Modern Design In Britain9 November, 2015
“LEARNING TO LOOK CAN BE AS CREATIVE AS MAKING.” HIS OWN EXPERTISE DEVELOPED FROM A NATURAL CURIOSITY IN HIS SURROUNDINGS, AND AN UNDERSTANDING OF HOW IMPORTANT GOOD DESIGN CAN BE TO EVERYDAY LIFE.
Ken Stradling, the nonagenarian collector and a patron of modern design, has long believed that “learning to look can be as creative as making”. His own expertise developed from a natural curiosity in his surroundings, and an understanding of how important good design can be to everyday life.

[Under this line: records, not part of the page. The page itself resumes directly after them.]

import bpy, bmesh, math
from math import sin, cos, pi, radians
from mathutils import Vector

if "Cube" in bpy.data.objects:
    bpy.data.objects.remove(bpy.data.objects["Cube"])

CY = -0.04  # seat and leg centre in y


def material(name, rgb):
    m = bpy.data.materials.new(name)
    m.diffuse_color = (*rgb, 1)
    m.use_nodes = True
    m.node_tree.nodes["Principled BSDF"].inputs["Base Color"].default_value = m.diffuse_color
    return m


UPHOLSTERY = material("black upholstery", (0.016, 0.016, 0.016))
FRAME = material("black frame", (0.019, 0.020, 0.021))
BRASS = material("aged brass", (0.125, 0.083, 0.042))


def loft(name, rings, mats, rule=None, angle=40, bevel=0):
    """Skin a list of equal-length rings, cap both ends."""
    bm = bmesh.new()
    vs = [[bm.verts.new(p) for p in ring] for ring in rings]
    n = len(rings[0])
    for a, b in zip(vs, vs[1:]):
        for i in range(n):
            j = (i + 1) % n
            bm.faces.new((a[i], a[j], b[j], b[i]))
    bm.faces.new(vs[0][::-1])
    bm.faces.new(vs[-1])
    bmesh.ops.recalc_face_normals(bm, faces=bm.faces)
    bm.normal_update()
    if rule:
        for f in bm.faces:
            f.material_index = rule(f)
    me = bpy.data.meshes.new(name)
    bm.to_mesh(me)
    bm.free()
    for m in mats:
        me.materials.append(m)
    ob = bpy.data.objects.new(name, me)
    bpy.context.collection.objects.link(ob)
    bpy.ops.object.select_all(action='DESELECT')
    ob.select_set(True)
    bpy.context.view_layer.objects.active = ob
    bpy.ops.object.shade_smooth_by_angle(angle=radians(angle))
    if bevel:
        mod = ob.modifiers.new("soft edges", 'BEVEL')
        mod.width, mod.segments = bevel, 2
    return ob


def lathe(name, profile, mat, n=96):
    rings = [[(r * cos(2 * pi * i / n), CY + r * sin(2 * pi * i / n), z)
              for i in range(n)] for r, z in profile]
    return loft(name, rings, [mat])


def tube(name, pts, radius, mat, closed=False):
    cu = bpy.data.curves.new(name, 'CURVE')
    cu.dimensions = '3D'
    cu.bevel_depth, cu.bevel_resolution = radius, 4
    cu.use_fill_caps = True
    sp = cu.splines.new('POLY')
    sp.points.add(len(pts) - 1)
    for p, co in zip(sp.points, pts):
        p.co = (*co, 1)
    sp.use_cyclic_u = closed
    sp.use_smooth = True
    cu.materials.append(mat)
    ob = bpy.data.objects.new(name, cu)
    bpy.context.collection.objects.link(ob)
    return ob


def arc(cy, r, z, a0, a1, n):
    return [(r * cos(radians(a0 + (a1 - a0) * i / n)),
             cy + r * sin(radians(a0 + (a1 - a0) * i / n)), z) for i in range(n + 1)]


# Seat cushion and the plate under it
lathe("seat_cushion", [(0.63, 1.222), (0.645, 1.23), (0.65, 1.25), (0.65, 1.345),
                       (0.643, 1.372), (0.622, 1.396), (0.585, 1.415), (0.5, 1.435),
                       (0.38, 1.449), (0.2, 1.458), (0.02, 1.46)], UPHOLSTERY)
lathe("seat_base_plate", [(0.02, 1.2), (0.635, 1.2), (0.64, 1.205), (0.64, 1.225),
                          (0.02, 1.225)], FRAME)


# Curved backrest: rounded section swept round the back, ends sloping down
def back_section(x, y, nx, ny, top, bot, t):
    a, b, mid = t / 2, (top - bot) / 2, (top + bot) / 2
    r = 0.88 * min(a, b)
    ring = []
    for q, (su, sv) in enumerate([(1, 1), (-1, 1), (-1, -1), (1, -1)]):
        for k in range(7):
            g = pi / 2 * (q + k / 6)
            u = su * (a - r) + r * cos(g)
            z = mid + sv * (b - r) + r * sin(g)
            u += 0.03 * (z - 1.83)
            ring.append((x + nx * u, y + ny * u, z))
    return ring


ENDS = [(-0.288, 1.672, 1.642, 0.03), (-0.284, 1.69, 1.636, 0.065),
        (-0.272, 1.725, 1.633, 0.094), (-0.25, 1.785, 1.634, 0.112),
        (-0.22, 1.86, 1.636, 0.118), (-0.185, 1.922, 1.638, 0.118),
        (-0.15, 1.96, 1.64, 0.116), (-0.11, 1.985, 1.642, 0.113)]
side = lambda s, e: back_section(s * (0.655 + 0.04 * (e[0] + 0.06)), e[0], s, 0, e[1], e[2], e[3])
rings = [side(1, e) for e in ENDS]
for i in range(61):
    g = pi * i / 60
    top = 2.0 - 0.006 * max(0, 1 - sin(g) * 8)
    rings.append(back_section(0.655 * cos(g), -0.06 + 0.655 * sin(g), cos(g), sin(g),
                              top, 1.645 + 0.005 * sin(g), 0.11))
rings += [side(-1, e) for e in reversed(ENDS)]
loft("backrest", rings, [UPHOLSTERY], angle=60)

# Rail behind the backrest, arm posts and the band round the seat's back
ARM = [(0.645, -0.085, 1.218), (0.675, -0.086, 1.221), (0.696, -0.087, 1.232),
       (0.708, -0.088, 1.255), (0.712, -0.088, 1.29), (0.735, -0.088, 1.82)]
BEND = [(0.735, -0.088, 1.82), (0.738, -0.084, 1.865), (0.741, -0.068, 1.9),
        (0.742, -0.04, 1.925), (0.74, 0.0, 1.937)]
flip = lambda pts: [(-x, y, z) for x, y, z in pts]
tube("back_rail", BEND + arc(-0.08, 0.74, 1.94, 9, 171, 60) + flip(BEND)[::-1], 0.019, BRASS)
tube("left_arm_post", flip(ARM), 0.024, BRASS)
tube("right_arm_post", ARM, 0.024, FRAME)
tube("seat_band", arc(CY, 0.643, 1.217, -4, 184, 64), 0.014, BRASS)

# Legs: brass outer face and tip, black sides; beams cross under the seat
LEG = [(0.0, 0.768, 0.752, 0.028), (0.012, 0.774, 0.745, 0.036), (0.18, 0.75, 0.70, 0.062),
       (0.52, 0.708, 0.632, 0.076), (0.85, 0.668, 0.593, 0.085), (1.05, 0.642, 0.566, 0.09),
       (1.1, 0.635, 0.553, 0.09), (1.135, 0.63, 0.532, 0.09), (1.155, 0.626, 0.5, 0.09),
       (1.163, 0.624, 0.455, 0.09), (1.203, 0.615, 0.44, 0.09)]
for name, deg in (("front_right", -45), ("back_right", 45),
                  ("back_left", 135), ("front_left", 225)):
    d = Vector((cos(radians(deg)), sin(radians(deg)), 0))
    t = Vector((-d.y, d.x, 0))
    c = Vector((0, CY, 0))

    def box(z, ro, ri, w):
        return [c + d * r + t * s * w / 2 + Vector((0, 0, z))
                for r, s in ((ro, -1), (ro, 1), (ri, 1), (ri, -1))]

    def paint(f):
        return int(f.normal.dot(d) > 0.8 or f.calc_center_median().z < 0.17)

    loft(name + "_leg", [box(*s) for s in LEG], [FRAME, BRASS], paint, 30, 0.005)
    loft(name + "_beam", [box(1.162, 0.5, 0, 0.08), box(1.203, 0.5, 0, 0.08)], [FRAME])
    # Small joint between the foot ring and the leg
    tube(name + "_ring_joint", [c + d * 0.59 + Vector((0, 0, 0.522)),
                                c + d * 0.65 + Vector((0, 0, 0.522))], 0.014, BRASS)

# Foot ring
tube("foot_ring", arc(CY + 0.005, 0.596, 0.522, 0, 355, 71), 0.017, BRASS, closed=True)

Stradling has spent most of his life working for the Bristol Guild of Applied Art. As its buyer and director, he filled it with innovative stock sourced from Europe and Scandinavia as well as Britain. Over the decades it expanded to sell furniture and textiles, and to include an exhibition space and restaurant. It was there that Stradling learned to look, training his eye as he discovered new makers, bought, sold and exhibited their work.
Gradually, Stradling began to build up his own personal collection of 20th and 21st century design, encompassing furniture, ceramics, glassware, pottery and wooden objects. In 2007 he created a charitable trust for the collection with a permanent home in Bristol. It is intended as a study centre; everything can be handled, and nothing is in cabinets. “You can,” he says with pride, “sit on every bloody chair”.
For this exhibition, titled “Modern Design in Britain”, Margaret Howell has selected fifty objects from the Ken Stradling Collection for display at her flagship shop on Wigmore Street in London. It reflects the range of Stadling’s collection as well as Howell’s own taste. Fitting comfortably between the rails of her autumn collection and alongside British design favourites such as Ercol and Anglepoise, there are rows of studio pottery, shelves of brightly coloured Scandinavian glass, and clusters of Marcel Breuer furniture.
Stradling’s taste is not easy to predict, and there is no dominant aesthetic or obvious theme; Bauhaus side-tables and Somerset ceramics are viewed with equal respect. The two design connoisseurs share an appreciation for quality materials, longevity and utility, as well as the charms of handmade imperfections and original design.